ABOUT THIS EXERCISE:
Copy exactly the lines of the material below that run from the one containing "for sx, lr in" through the one containing "0.68, 0.81), wood, 0.012)". Copy no other lines.

DATA:
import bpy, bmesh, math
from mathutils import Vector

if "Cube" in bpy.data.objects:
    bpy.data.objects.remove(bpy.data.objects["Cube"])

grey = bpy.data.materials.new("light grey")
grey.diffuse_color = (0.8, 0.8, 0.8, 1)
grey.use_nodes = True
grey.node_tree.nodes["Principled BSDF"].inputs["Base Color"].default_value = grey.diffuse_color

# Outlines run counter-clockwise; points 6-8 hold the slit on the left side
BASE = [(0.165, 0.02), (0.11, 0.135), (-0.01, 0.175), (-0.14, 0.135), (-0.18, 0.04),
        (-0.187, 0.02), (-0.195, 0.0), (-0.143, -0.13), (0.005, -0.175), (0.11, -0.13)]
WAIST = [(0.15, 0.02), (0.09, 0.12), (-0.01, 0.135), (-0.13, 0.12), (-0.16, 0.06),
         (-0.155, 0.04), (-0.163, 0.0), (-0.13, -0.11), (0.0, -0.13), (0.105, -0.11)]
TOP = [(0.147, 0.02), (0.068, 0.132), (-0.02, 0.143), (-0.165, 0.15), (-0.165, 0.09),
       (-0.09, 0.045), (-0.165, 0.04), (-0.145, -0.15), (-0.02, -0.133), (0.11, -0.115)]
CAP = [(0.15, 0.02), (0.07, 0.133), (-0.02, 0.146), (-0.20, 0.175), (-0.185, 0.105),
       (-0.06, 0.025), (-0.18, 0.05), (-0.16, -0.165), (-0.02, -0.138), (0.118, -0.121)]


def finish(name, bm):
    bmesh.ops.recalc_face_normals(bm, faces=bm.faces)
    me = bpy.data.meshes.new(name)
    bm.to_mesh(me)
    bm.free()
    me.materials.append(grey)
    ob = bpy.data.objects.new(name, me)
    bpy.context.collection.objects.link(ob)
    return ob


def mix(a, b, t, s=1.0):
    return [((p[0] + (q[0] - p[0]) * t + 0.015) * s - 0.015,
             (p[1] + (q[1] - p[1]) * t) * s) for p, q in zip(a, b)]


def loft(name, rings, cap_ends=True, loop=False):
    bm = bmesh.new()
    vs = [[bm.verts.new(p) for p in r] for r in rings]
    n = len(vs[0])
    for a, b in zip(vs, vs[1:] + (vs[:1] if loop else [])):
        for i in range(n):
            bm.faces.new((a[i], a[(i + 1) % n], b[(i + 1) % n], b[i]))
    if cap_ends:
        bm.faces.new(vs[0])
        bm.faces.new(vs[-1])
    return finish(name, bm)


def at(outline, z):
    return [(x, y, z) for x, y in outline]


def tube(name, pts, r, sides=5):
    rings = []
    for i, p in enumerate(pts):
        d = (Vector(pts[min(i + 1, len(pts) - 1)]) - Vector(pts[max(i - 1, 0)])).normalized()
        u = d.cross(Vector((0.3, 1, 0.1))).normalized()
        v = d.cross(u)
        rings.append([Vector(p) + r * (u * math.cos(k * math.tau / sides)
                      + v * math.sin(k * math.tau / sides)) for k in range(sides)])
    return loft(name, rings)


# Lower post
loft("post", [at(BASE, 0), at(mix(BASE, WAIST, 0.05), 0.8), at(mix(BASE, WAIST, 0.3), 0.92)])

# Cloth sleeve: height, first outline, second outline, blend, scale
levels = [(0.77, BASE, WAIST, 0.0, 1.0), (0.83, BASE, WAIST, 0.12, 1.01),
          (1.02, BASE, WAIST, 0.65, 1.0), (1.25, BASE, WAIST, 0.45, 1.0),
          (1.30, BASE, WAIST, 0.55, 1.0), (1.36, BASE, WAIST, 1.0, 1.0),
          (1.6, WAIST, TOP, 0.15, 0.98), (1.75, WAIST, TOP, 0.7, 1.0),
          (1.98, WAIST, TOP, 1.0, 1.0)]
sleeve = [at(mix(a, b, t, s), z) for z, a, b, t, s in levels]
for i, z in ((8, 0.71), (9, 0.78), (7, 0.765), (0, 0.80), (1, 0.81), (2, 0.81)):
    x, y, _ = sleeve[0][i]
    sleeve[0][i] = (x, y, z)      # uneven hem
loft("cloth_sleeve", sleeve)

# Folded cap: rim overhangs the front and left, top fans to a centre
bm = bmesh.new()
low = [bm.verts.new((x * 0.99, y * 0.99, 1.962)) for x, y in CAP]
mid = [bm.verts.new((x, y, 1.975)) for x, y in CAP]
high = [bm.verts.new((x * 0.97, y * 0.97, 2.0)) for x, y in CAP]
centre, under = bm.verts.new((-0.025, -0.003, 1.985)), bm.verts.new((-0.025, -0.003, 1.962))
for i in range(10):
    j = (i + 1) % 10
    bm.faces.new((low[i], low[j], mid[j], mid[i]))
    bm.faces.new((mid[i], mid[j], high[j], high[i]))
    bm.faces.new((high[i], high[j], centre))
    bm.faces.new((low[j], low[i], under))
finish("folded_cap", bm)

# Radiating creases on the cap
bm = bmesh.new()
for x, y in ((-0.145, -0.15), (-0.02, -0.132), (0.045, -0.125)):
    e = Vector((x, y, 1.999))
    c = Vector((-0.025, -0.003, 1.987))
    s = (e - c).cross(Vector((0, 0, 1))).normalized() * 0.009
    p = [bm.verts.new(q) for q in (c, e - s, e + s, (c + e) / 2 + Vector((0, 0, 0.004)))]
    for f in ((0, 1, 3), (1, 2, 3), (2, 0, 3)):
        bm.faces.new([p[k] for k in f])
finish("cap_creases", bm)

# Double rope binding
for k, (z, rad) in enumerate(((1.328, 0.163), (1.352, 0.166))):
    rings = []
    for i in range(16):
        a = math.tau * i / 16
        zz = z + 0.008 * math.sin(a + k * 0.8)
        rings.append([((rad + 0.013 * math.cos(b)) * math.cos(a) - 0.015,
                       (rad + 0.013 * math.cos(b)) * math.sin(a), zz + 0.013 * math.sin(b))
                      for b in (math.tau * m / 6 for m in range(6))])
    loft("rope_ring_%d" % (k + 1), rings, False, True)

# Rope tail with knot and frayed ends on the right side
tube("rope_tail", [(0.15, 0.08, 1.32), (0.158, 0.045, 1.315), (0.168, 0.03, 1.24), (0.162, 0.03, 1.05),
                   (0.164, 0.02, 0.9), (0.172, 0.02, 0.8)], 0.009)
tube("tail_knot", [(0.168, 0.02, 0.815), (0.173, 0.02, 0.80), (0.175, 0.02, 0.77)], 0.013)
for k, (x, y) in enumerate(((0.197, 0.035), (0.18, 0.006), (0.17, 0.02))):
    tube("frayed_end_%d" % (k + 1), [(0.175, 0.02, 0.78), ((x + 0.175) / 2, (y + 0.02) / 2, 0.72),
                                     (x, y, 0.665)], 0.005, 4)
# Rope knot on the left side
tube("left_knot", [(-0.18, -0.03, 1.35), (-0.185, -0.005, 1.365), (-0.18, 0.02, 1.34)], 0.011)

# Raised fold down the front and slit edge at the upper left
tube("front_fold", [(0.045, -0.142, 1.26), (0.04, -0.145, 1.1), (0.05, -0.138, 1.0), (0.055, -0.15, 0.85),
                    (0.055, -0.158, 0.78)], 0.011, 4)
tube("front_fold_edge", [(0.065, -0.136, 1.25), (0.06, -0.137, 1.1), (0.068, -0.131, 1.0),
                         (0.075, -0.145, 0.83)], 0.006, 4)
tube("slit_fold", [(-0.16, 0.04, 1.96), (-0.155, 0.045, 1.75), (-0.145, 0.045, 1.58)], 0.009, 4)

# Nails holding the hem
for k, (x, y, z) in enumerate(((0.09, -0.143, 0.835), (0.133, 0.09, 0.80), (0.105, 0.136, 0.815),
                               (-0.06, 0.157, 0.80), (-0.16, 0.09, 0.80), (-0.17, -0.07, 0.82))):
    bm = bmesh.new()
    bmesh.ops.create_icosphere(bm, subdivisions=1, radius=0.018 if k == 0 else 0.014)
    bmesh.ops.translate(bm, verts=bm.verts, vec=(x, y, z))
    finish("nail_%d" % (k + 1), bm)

...

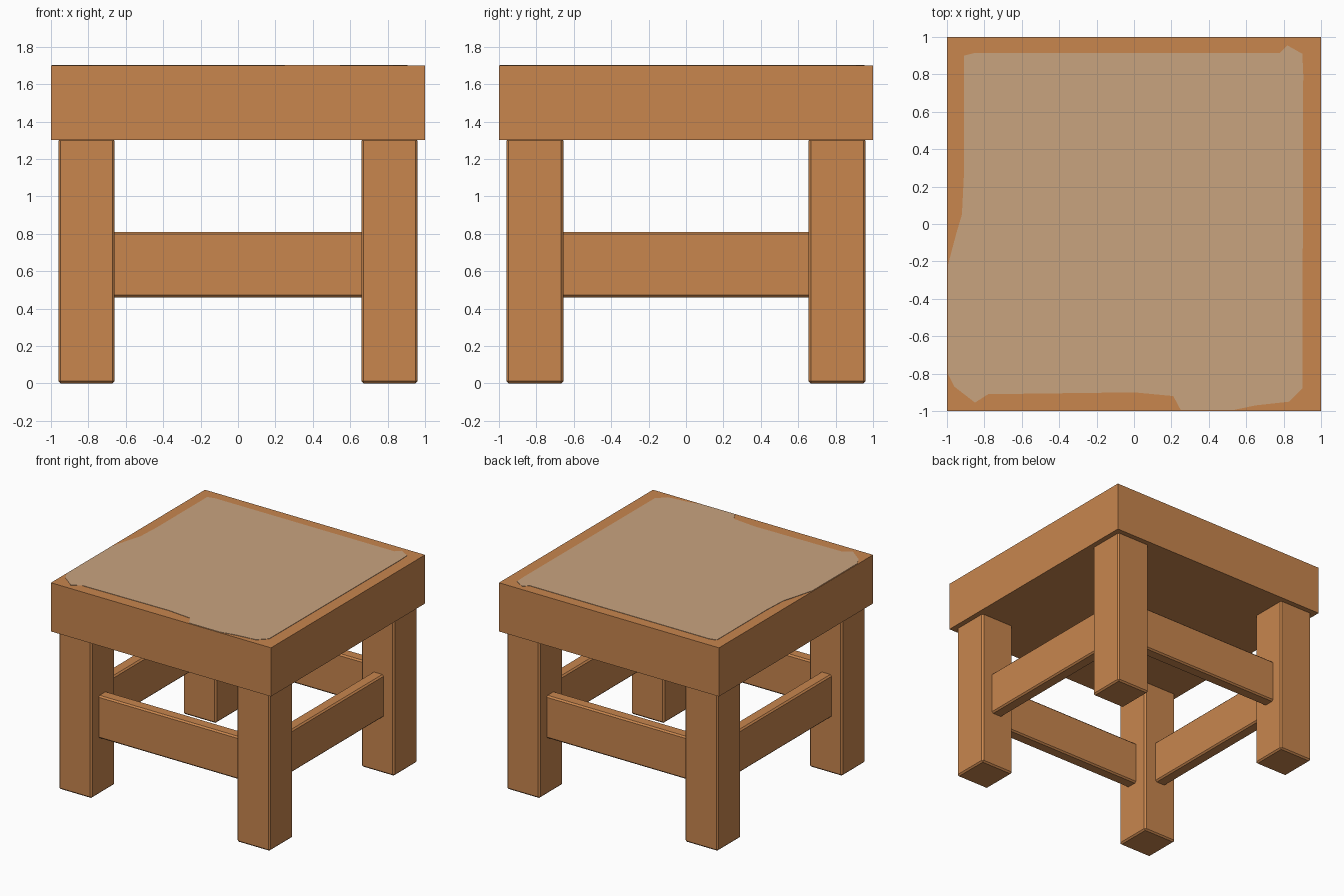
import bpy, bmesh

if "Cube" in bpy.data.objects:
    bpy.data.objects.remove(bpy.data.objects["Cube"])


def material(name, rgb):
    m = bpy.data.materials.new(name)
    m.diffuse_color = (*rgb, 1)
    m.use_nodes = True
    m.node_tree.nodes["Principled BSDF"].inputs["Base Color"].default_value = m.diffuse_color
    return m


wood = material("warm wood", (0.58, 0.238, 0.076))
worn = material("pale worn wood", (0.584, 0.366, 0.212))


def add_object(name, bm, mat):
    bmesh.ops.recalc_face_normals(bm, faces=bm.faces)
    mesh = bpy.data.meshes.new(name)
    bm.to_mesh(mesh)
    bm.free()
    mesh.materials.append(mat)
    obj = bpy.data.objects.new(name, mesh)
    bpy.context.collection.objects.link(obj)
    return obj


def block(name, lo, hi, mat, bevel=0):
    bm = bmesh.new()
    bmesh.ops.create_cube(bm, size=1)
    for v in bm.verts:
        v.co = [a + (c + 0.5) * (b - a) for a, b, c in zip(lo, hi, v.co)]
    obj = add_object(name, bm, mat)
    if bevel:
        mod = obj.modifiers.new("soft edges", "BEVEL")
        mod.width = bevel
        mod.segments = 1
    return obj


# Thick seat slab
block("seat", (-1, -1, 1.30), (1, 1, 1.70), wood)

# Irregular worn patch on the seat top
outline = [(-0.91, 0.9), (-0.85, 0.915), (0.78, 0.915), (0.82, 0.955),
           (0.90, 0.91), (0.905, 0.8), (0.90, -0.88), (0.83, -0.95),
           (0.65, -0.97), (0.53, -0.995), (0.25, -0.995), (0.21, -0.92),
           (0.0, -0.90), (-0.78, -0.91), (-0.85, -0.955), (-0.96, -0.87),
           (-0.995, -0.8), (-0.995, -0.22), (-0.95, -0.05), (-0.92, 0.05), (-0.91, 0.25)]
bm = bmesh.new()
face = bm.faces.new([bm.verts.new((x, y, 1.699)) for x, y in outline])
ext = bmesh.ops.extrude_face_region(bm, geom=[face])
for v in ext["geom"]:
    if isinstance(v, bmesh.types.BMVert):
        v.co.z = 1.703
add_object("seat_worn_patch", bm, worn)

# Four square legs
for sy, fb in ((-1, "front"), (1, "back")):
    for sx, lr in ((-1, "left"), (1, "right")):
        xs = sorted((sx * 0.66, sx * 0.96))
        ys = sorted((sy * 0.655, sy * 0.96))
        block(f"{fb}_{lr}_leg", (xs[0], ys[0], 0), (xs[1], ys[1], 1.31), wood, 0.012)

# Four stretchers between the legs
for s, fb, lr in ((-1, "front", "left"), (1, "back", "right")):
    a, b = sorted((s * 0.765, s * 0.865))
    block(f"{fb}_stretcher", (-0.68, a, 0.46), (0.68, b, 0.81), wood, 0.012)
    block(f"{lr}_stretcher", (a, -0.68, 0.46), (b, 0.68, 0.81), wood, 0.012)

--

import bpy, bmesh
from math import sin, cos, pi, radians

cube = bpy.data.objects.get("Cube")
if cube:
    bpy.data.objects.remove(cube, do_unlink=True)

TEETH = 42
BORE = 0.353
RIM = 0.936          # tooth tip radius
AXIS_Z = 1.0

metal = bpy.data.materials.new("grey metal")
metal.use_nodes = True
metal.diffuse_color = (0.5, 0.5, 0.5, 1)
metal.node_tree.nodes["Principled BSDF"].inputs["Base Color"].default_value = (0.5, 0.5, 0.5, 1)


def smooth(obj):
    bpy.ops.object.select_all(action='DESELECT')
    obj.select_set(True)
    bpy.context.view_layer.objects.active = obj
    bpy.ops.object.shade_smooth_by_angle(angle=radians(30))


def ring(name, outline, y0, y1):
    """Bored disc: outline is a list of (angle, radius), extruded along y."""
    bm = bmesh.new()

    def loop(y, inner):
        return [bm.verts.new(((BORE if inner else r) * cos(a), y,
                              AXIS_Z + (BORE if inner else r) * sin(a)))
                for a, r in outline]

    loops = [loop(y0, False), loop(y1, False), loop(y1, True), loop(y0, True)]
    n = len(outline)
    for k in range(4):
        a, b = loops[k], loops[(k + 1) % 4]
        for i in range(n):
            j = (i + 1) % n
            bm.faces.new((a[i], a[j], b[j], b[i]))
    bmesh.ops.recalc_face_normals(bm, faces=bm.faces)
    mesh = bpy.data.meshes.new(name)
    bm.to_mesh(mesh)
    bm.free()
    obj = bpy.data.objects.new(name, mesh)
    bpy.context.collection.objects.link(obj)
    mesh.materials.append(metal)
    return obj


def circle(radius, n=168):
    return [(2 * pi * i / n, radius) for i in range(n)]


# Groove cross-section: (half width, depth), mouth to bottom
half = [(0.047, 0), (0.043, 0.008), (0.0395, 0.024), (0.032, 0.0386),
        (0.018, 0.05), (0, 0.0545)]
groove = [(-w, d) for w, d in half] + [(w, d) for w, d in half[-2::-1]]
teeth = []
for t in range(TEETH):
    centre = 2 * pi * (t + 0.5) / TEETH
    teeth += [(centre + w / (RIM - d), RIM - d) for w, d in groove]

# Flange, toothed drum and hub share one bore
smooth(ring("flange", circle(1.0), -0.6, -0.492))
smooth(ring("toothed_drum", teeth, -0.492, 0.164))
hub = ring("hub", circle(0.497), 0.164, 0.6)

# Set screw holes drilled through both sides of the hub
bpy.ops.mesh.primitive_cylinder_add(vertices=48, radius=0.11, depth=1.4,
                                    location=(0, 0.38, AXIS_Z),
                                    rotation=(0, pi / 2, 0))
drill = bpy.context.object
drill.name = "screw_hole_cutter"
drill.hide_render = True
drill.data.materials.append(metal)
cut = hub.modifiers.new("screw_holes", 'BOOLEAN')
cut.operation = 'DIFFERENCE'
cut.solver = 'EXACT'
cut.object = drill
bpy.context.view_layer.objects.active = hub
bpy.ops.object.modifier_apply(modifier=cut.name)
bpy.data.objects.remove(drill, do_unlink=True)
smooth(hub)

EXERCISE ANSWER:
    for sx, lr in ((-1, "left"), (1, "right")):
        xs = sorted((sx * 0.66, sx * 0.96))
        ys = sorted((sy * 0.655, sy * 0.96))
        block(f"{fb}_{lr}_leg", (xs[0], ys[0], 0), (xs[1], ys[1], 1.31), wood, 0.012)

# Four stretchers between the legs
for s, fb, lr in ((-1, "front", "left"), (1, "back", "right")):
    a, b = sorted((s * 0.765, s * 0.865))
    block(f"{fb}_stretcher", (-0.68, a, 0.46), (0.68, b, 0.81), wood, 0.012)
    block(f"{lr}_stretcher", (a, -0.68, 0.46), (b, 0.68, 0.81), wood, 0.012)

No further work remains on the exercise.